|PubMed (10591208):|| Dunham I, Shimizu N, Roe BA, Chissoe S, Hunt AR, Collins JE, Bruskiewich R,Beare DM, Clamp M, Smink LJ, Ainscough R, Almeida JP, Babbage A, Bagguley C,Bailey J, Barlow K, Bates KN, Beasley O, Bird CP, Blakey S, Bridgeman AM, BuckD, Burgess J, Burrill WD, O'Brien KP, et al. The DNA sequence of human chromosome 22.Nature. 1999 Dec 2;402(6761):489-95. Erratum in: Nature 2000 Apr20;404(6780):904. PMID: 10591208 [PubMed - indexed for MEDLINE]|
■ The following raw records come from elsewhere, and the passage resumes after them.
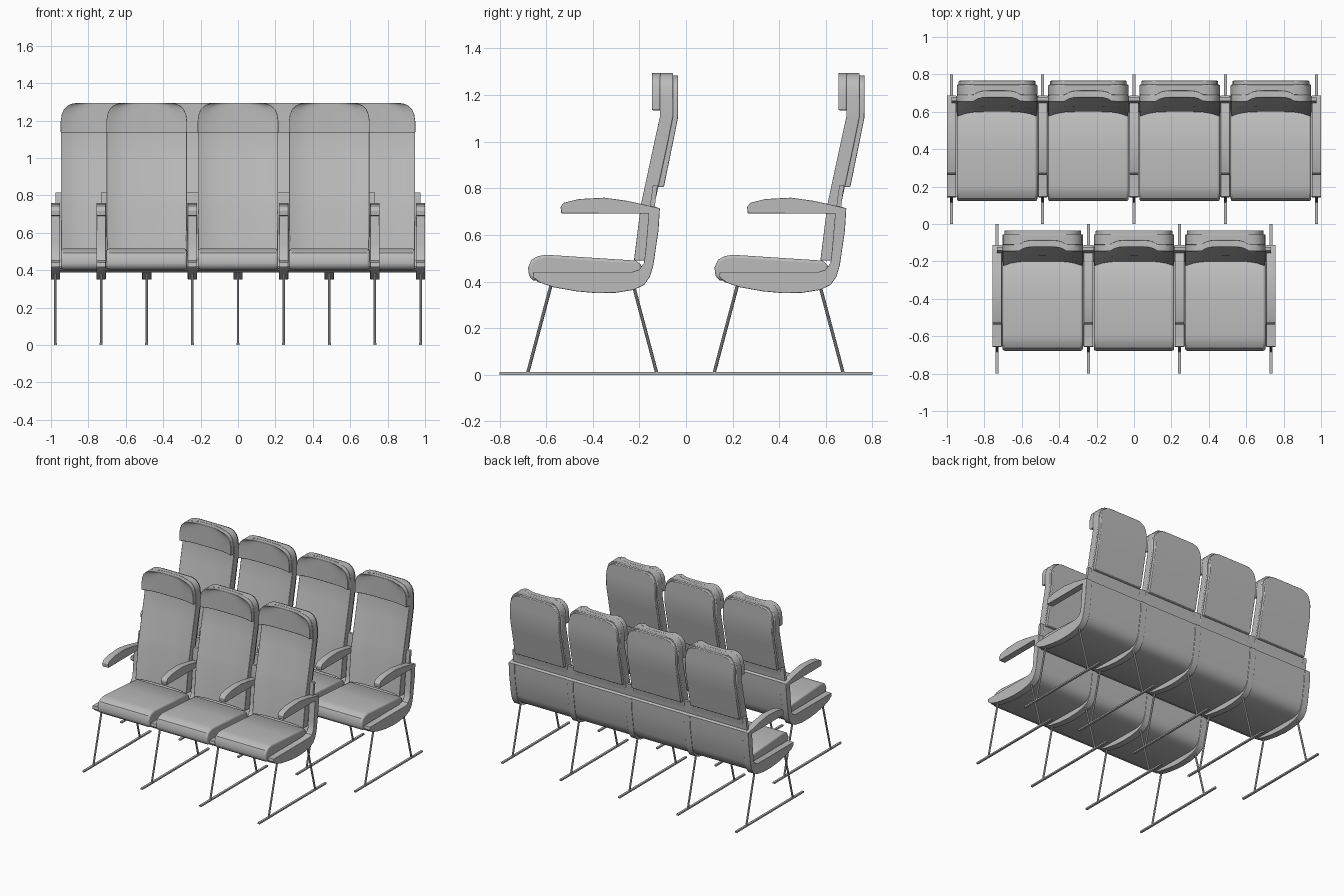
import bpy, bmesh, math
from mathutils import Vector

cube = bpy.data.objects.get("Cube")
if cube:
    bpy.data.objects.remove(cube, do_unlink=True)

grey = bpy.data.materials.new("seat grey")
grey.use_nodes = True
grey.diffuse_color = (0.5, 0.5, 0.5, 1)
grey.node_tree.nodes["Principled BSDF"].inputs["Base Color"].default_value = (0.5, 0.5, 0.5, 1)

PITCH = 0.488     # spacing of seats along a row
ROW_GAP = 0.8     # spacing of the rows


def finish(name, bm, bevel=0, smooth=True):
    bmesh.ops.recalc_face_normals(bm, faces=bm.faces)
    mesh = bpy.data.meshes.new(name)
    bm.to_mesh(mesh)
    bm.free()
    mesh.materials.append(grey)
    obj = bpy.data.objects.new(name, mesh)
    bpy.context.collection.objects.link(obj)
    if bevel:
        mod = obj.modifiers.new("soft edges", "BEVEL")
        mod.width = bevel
        mod.segments = 3
        mod.limit_method = "ANGLE"
        mod.angle_limit = math.radians(40)
    if smooth:
        bpy.ops.object.select_all(action="DESELECT")
        obj.select_set(True)
        bpy.context.view_layer.objects.active = obj
        bpy.ops.object.shade_smooth_by_angle(angle=math.radians(35))
    return obj


def extrude(name, profile, half, bevel=0):
    """Side profile of (y, z) points extruded across x."""
    bm = bmesh.new()
    face = bm.faces.new([bm.verts.new((-half, y, z)) for y, z in profile])
    grown = bmesh.ops.extrude_face_region(bm, geom=[face])["geom"]
    verts = [g for g in grown if isinstance(g, bmesh.types.BMVert)]
    bmesh.ops.translate(bm, vec=(2 * half, 0, 0), verts=verts)
    return finish(name, bm, bevel)


def loft(name, levels, hollow_front, hollow_back, bevel):
    """Upright pad from (z, front y, back y, half width) levels, hollowed in the middle."""
    bm = bmesh.new()
    steps = [i / 5 - 1 for i in range(11)]
    rings = []
    for z, front, back, half in levels:
        ring = [(s * half, front + hollow_front * (1 - s ** 4), z) for s in steps]
        ring += [(s * half, back + hollow_back * (1 - s ** 4), z) for s in reversed(steps)]
        rings.append([bm.verts.new(p) for p in ring])
    for low, high in zip(rings, rings[1:]):
        for i in range(len(low)):
            j = (i + 1) % len(low)
            bm.faces.new((low[i], low[j], high[j], high[i]))
    bm.faces.new(rings[0])
    bm.faces.new(rings[-1])
    return finish(name, bm, bevel)


def rod(name, start, end, radius):
    start, end = Vector(start), Vector(end)
    axis = end - start
    bm = bmesh.new()
    bmesh.ops.create_cone(bm, cap_ends=True, segments=10, radius1=radius,
                          radius2=radius, depth=axis.length)
    turn = axis.to_track_quat("Z", "Y").to_matrix().to_4x4()
    bmesh.ops.transform(bm, matrix=turn, verts=bm.verts)
    bmesh.ops.translate(bm, vec=(start + end) / 2, verts=bm.verts)
    return finish(name, bm)


def rounded_top(front, back, half, top):
    """Levels narrowing to rounded upper corners."""
    return [(top - drop, front, back, half - cut) for drop, cut in
            ((0.1, 0), (0.06, 0.006), (0.035, 0.017), (0.015, 0.037), (0.005, 0.06), (0, 0.09))]


# Seat parts, modelled once at the origin of the front row
cushion = [(-0.655, 0.405), (-0.673, 0.42), (-0.678, 0.46), (-0.663, 0.493), (-0.635, 0.509),
           (-0.6, 0.515), (-0.4, 0.502), (-0.215, 0.49), (-0.19, 0.47), (-0.19, 0.405)]
back = [(0.49, -0.225, -0.165, 0.213), (0.73, -0.195, -0.135, 0.215), (0.8, -0.18, -0.12, 0.215),
        (1.0, -0.137, -0.077, 0.215), (1.11, -0.113, -0.055, 0.215)]
plate = [(0.805, -0.13, -0.095, 0.205), (1.0, -0.085, -0.055, 0.205), (1.1, -0.063, -0.035, 0.205)]
seat_parts = [
    extrude("seat_cushion", cushion, 0.215, 0.012),
    loft("backrest", back + rounded_top(-0.113, -0.055, 0.215, 1.295), 0.025, 0, 0.012),
    loft("back_plate", plate + rounded_top(-0.06, -0.034, 0.205, 1.285), 0, 0, 0.005),
    loft("headrest", [(1.135, -0.148, -0.112, 0.216)] + rounded_top(-0.148, -0.112, 0.216, 1.295),
         0.025, 0.025, 0.009),
]

# Side frame with its armrest, one closed hook-shaped profile
frame = [(-0.535, 0.692), (-0.538, 0.72), (-0.525, 0.738), (-0.46, 0.754), (-0.35, 0.76),
         (-0.25, 0.746), (-0.112, 0.715), (-0.118, 0.62), (-0.14, 0.47), (-0.155, 0.42),
         (-0.18, 0.385), (-0.225, 0.364), (-0.3, 0.352), (-0.38, 0.35), (-0.47, 0.358),
         (-0.57, 0.376), (-0.625, 0.395), (-0.658, 0.42), (-0.655, 0.442), (-0.23, 0.442),
         (-0.2, 0.452), (-0.18, 0.48), (-0.173, 0.54), (-0.16, 0.692)]
frame_parts = [
    extrude("side_frame", frame, 0.025, 0.003),
    rod("front_leg", (0, -0.68, 0.005), (0, -0.575, 0.4), 0.007),
    rod("rear_leg", (0, -0.125, 0.005), (0, -0.23, 0.4), 0.007),
    extrude("floor_skid", [(-0.8, 0), (0, 0), (0, 0.011), (-0.8, 0.011)], 0.008),
]

# Shell running under and behind a whole row
outer = [(-0.655, 0.412), (-0.63, 0.395), (-0.24, 0.388), (-0.19, 0.398), (-0.158, 0.43),
         (-0.143, 0.47), (-0.121, 0.62), (-0.116, 0.714)]
inner = [(-0.134, 0.722), (-0.122, 0.815), (-0.142, 0.815), (-0.155, 0.72), (-0.145, 0.62),
         (-0.16, 0.48), (-0.2, 0.42), (-0.24, 0.408), (-0.63, 0.41)]


def place(parts, x, y, label):
    for part in parts:
        copy = part.copy()
        copy.name = f"{part.name}_{label}"
        copy.location = (x, y, 0)
        bpy.context.collection.objects.link(copy)


# Rows of three and four seats, with frames between and at the ends
for row, count, y in (("front", 3, 0), ("rear", 4, ROW_GAP)):
    for i in range(count):
        place(seat_parts, (i - (count - 1) / 2) * PITCH, y, f"{row}_{i + 1}")
    for i in range(count + 1):
        place(frame_parts, (i - count / 2) * PITCH, y, f"{row}_{i + 1}")
    shell = extrude(f"{row}_shell", outer + inner, count * PITCH / 2)
    shell.location.y = y

for part in seat_parts + frame_parts:
    bpy.data.objects.remove(part, do_unlink=True)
Knowledge of the complete genomic DNA sequence of an organism allows a systematic approach to defining its genetic components. The genomic sequence provides access to the complete structures of all genes, including those without known function, their control elements, and, by inference, the proteins they encode, as well as all other biologically important sequences. Furthermore, the sequence is a rich and permanent source of information for the design of further biological studies of the organism and for the study of evolution through cross-species sequence comparison. The power of this approach has been amply demonstrated by the determination of the sequences of a number of microbial and model organisms. The next step is to obtain the complete sequence of the entire human genome. Here we report the sequence of the euchromatic part of human chromosome 22. The sequence obtained consists of 12 contiguous segments spanning 33.4 megabases, contains at least 545 genes and 134 pseudogenes, and provides the first view of the complex chromosomal landscapes that will be found in the rest of the genome.